Exercise instructions: After finding the line that contains "metal.name = 'grey metal';", give again that line and each one following it, exactly, until the records end.

Material for this exercise:
=== Begin Enclosure ===

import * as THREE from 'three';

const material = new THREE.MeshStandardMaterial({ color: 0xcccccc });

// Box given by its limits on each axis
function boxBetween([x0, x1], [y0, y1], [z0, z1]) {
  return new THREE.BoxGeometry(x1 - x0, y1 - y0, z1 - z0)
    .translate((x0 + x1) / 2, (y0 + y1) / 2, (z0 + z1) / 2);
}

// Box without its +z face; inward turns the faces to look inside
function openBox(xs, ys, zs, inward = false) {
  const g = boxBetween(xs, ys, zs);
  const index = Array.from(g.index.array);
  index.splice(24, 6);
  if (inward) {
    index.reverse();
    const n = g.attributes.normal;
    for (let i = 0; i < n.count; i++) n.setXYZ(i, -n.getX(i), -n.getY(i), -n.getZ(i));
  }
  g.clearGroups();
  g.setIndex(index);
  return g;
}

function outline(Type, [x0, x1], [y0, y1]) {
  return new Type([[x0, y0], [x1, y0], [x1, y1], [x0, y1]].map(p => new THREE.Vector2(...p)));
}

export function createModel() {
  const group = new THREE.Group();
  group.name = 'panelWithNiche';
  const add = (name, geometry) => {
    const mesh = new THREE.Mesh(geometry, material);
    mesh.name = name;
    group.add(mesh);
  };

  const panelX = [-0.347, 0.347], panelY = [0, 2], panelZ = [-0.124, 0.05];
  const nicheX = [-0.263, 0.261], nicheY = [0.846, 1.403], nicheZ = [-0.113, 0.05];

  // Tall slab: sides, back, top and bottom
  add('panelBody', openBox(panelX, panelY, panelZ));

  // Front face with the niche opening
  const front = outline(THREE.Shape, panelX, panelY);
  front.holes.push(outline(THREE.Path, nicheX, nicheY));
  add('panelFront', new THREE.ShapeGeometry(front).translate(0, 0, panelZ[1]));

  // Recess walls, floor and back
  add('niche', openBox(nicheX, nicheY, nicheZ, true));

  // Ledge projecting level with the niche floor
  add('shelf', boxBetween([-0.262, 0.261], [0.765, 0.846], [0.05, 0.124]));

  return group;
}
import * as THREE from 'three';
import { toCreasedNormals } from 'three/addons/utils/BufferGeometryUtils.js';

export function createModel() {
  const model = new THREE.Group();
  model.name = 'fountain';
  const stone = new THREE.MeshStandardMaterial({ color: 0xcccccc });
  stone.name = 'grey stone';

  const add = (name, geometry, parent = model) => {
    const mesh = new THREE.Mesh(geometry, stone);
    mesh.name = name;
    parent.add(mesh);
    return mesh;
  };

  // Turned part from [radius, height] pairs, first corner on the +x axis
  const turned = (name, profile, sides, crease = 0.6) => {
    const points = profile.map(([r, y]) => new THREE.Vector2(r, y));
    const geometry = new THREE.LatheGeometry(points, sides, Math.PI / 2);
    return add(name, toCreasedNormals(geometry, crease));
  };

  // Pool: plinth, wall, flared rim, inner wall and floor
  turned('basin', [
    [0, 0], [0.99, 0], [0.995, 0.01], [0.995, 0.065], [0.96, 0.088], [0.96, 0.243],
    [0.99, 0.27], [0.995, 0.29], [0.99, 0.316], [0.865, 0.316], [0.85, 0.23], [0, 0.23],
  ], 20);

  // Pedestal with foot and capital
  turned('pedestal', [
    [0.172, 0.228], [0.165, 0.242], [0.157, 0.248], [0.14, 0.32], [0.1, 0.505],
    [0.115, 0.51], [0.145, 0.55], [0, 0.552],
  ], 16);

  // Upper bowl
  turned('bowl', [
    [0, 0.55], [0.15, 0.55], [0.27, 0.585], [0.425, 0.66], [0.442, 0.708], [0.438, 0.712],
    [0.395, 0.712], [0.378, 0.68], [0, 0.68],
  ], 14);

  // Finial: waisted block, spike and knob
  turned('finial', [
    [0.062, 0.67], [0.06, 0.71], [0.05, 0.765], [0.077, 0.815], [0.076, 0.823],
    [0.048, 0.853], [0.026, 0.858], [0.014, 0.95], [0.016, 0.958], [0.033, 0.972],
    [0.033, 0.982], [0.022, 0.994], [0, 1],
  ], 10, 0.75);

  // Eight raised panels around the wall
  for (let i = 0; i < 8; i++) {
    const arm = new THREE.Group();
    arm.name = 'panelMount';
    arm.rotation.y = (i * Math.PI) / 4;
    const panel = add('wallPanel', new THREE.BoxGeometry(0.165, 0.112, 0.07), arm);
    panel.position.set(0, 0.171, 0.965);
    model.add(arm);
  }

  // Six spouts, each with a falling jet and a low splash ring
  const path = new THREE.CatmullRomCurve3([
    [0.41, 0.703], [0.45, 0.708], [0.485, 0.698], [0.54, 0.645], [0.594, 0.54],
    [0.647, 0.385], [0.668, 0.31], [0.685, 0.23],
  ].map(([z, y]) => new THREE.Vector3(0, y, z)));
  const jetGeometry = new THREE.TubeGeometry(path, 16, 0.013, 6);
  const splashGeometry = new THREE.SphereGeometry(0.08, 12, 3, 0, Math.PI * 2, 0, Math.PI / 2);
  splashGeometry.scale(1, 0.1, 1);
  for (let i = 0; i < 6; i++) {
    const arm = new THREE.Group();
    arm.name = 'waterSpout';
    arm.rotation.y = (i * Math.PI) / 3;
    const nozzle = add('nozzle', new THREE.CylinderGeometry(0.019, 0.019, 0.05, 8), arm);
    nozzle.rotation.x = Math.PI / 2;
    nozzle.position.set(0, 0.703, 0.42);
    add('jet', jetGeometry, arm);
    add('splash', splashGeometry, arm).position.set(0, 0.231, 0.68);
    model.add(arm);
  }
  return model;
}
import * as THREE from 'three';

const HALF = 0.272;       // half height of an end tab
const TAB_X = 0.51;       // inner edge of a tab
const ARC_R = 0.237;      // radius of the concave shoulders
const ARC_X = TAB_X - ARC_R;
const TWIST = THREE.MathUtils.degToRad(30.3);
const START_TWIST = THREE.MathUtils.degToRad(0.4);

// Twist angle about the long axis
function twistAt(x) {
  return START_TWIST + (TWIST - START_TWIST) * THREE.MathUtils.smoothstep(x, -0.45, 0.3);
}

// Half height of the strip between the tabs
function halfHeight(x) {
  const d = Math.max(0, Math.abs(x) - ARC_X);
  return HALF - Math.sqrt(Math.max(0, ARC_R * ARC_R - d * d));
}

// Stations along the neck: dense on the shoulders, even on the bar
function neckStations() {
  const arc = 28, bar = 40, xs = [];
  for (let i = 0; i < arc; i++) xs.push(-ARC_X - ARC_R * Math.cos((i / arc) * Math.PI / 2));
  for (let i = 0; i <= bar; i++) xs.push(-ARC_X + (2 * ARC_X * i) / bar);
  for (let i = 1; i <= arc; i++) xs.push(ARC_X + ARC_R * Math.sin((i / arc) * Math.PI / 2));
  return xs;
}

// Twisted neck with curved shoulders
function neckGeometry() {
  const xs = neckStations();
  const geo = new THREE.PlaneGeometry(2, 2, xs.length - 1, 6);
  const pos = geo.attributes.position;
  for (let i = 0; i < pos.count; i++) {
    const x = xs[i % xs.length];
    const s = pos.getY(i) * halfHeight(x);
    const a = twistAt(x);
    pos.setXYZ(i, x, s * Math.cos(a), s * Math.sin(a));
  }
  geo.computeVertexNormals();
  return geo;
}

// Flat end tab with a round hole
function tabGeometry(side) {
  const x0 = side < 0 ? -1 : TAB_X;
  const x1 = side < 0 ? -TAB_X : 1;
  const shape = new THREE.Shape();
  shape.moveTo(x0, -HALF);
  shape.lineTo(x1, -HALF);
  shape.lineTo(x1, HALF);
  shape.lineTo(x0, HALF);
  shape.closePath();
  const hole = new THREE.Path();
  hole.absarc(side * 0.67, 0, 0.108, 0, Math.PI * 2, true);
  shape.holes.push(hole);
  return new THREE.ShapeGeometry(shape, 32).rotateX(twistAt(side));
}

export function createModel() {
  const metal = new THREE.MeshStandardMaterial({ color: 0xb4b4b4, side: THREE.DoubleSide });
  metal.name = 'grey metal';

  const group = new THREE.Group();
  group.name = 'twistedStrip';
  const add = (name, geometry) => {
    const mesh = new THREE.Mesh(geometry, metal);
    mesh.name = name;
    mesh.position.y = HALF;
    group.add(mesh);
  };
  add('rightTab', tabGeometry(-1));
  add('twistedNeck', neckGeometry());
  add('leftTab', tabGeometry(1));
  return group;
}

=== End Enclosure ===

Solution to this exercise:
  metal.name = 'grey metal';

  const group = new THREE.Group();
  group.name = 'twistedStrip';
  const add = (name, geometry) => {
    const mesh = new THREE.Mesh(geometry, metal);
    mesh.name = name;
    mesh.position.y = HALF;
    group.add(mesh);
  };
  add('rightTab', tabGeometry(-1));
  add('twistedNeck', neckGeometry());
  add('leftTab', tabGeometry(1));
  return group;
}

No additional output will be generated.